Installation and Maintenance

Maintenance and plant personnel benefit vortex-tube-based cabinet coolers.

Installing a vortex-tube cabinet cooler is as simple as using an existing electrical knockout in a cabinet or creating a hole in the cabinet. Total installation time is estimated at one hour, but it can be done in less time in most cases. It is not necessary to create a large opening in the side of the enclosure as it can be with coolant-based or heat exchanger products. Coolant-based air conditioners also require a user to sit them upright for several hours after arrival at the facility to allow the internal fluids and oils to settle back in to their reservoirs in order to prevent damage during startup.
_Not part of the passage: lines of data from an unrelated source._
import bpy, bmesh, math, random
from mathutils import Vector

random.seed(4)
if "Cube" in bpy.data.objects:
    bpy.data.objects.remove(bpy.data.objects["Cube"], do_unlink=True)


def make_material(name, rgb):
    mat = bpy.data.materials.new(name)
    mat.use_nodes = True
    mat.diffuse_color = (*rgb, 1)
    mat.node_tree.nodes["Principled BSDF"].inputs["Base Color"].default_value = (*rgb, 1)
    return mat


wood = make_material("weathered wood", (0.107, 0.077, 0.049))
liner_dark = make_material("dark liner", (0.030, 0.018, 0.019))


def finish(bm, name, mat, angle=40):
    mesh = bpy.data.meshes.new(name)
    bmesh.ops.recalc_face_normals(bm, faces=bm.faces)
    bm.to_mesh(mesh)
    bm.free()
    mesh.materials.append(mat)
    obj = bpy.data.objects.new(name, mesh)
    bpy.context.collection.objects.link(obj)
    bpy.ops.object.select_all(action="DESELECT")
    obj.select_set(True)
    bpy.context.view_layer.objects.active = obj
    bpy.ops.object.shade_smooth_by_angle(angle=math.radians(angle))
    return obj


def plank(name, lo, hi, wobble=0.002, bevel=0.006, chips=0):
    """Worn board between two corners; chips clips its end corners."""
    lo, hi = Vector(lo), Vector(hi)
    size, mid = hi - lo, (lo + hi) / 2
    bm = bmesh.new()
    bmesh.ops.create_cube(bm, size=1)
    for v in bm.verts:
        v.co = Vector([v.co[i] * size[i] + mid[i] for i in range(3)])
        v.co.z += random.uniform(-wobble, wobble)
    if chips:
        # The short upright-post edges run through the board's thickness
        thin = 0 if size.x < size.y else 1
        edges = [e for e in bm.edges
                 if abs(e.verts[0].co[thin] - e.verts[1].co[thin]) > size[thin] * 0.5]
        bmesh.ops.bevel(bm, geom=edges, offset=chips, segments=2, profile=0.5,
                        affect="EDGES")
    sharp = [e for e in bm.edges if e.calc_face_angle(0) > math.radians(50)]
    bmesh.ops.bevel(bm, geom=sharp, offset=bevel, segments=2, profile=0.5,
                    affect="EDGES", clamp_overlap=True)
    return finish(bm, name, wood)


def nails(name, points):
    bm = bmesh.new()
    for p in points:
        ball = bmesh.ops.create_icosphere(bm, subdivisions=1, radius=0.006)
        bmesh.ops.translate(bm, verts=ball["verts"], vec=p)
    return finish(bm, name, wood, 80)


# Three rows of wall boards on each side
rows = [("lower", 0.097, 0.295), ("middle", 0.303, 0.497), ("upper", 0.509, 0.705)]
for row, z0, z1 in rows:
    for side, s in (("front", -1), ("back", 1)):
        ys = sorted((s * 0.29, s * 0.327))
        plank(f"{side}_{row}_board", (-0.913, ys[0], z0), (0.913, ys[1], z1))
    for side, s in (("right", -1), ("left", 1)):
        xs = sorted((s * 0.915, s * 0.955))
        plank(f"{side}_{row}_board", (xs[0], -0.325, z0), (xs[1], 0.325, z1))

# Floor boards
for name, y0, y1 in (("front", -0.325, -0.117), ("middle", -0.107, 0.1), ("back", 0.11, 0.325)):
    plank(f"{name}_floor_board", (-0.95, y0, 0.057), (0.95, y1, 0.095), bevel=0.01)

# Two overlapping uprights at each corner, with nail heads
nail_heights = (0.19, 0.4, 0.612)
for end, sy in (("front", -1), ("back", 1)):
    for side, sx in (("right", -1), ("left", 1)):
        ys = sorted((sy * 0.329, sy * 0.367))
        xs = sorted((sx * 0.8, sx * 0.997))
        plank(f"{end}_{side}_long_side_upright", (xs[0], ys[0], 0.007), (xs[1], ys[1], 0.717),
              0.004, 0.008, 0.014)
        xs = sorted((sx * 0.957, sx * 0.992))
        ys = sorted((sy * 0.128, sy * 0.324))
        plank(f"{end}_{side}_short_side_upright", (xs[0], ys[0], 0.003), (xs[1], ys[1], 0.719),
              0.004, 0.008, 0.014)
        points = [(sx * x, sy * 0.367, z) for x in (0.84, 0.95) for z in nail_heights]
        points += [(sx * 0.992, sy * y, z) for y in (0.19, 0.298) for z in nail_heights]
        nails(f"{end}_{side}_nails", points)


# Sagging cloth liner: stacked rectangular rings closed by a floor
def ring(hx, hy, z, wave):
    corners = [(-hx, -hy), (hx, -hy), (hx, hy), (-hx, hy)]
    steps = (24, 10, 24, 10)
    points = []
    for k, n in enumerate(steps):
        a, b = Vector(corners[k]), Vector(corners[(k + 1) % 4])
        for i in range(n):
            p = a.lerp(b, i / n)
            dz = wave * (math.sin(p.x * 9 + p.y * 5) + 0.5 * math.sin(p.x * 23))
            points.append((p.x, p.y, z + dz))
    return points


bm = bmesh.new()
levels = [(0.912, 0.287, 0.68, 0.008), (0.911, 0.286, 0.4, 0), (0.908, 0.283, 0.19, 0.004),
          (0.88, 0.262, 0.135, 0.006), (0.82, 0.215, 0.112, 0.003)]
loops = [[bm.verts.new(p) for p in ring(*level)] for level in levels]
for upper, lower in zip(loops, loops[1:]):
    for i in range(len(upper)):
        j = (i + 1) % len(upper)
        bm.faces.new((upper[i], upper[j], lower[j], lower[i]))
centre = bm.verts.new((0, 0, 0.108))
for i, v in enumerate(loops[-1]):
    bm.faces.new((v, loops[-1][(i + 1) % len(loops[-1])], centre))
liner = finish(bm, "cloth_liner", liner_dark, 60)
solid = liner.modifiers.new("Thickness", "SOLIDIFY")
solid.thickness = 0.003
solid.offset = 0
Vortex-tube coolers can be installed the moment they arrive at the plant.

Another benefit of vortex-tube-based coolers is the low maintenance required for operation. Servicing such as changing air intake filters regularly, maintaining coolant levels or leak checks are not required. Because vortex-tube coolers rely upon the compressed air source to provide cooling, they are not affected by the ambient air conditions like a dirty environment that will clog intake filters. Coolant is not involved, which eliminates the need to keep levels in check or discover coolant leaks. Coolant-based air conditioners have a variety of moving parts which will wear out. Compressed air coolers do not have moving parts and, when a clean source of air is provided, eliminate failure due to wear. The typical recommendation for incoming compressed air filtration is a simple 5 micron water/dirt filter separator.

Vortex-tube cooling systems create a positive purge on the cabinet when they are in the cooling cycle of operation. This keeps out dirt and dust from the surrounding environment. Some manufacturers offer vortex-tube coolers that provide a continuous positive purge, allowing a small amount of air to enter the cabinet even while the cooler is not pushing cold air into the enclosure. See the illustration for an explanation of how a standard compressed air cooler works.

In conclusion, purchasing personnel always like a low-cost alternative to consider as a solution, and compressed-air driven coolers fit that profile. Many of the people within a manufacturing environment will benefit from choosing a quality vortex-tube-based cabinet cooler system. Benefits such as flexibility, durability, low maintenance and low cost make cabinet coolers a viable choice when considering cooling options.